Watkins Glen, NY – (08/16/19) — The National String Project Consortium has been named a grant recipient of The NAMM Foundation. The organization was selected as one of 28 music-making organizations to receive a grant to fund vital programs that provide access to music-making opportunities across a variety of different communities and demographics.
“Through the transformative work of these organizations, thousands of people will discover or advance their love and desires for making music,” said Mary Luehrsen, Executive Director of The NAMM Foundation. “And these projects also advance new music learning experiences and capacity – all essential for creating more music makers.”
The grants serve to underscore the Foundation’s mission to advance participation in music making and offer quality access to all people. As one of 28 recipients, National String Project Consortium will utilize the resource to support the organization’s mission to train college students to be our prepared future teachers of tomorrow and provide accessible and affordable instruction to community youth. This grant will allow a new national String Project site to emerge at the University of Northern Colorado ( Lindsay Fulcher, Director) and to offer continued emerging site support to String Projects at San Jose State University (Sarah Jones, Director), Tennessee Tech University (Mia Hagarty, Director), University of Texas at El Paso (Stephanie Meyers, Director), and Texas State University (Ames Asbell, Director).
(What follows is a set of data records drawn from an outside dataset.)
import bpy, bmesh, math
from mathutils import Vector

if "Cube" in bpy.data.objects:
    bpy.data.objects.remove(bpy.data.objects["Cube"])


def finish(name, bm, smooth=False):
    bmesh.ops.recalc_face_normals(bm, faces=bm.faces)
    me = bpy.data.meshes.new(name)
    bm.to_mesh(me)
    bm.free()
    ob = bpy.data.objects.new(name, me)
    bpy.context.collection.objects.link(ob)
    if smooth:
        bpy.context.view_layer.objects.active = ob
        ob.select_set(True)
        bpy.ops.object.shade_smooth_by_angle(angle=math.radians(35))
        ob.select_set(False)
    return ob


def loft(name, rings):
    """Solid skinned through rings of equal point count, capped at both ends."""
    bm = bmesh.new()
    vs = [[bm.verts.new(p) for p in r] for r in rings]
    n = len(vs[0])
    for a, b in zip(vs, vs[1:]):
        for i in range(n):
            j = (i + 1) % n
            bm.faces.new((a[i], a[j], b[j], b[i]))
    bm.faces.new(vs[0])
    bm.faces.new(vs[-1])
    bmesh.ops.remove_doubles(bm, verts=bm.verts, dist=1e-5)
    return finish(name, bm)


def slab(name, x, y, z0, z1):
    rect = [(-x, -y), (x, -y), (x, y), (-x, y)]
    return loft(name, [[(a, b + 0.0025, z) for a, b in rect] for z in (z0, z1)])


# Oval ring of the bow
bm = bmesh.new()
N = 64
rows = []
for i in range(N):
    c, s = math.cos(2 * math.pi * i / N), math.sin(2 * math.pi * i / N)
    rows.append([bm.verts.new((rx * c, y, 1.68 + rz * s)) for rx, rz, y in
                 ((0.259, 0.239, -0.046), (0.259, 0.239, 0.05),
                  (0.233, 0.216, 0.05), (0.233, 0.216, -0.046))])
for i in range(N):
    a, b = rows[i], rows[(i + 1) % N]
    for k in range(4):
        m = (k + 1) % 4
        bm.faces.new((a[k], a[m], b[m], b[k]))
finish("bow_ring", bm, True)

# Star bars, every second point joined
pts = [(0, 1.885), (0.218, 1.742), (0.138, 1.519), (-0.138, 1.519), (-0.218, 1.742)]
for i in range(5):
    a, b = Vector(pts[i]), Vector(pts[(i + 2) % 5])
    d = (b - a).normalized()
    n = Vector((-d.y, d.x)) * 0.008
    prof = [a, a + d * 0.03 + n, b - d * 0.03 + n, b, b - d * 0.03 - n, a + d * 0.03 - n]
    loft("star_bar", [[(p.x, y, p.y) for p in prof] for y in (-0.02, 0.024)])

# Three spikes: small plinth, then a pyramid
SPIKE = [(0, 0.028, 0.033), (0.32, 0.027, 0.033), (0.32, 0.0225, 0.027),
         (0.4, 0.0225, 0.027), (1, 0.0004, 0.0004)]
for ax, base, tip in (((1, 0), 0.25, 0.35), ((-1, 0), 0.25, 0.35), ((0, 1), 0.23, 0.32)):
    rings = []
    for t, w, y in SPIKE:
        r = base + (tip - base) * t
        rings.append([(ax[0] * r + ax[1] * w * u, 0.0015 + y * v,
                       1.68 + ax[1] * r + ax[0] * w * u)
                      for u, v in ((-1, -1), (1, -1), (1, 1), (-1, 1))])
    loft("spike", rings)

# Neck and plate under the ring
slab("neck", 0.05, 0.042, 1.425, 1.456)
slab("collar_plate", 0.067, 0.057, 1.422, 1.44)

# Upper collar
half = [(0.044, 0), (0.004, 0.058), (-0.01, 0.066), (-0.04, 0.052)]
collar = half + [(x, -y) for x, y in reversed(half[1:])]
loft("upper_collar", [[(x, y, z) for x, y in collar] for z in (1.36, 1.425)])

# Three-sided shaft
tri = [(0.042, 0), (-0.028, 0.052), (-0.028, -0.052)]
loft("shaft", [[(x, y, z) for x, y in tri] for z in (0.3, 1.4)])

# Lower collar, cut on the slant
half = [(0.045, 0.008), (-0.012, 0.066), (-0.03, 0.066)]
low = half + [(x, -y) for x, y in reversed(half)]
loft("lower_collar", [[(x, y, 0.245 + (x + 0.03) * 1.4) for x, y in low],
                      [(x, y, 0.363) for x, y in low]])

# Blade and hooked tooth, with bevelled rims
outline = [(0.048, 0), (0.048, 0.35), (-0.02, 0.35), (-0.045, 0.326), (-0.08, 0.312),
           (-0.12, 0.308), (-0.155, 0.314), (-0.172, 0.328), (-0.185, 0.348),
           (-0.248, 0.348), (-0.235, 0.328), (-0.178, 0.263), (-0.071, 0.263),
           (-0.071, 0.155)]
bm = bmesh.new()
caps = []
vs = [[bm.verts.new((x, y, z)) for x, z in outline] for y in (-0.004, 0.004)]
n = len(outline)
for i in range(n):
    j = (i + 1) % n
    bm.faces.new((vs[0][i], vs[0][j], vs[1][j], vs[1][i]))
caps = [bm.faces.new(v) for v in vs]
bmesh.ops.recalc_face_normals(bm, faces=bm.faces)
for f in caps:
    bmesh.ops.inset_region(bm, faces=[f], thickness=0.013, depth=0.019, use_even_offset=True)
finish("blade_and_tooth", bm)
“The National String Project Consortium, now in its 20th year, continues to build excellence in future string music educators across the country as well as provide string instruction to communities that seek enrichment in the arts,” said Dr. Elizabeth Reed, Executive Director. “We value the NAMM Foundation’s continued generous support of our mission to further increase the value of string music education across the country.”
Since its inception in 1994, The NAMM Foundation’s annual grant program has donated more than $18 million in support to domestic and international music education programs, scientific research, advocacy and public service programs related to music-making. The grants are funded in part by donations from the National Association of Music Merchants and its 10,400 member companies worldwide.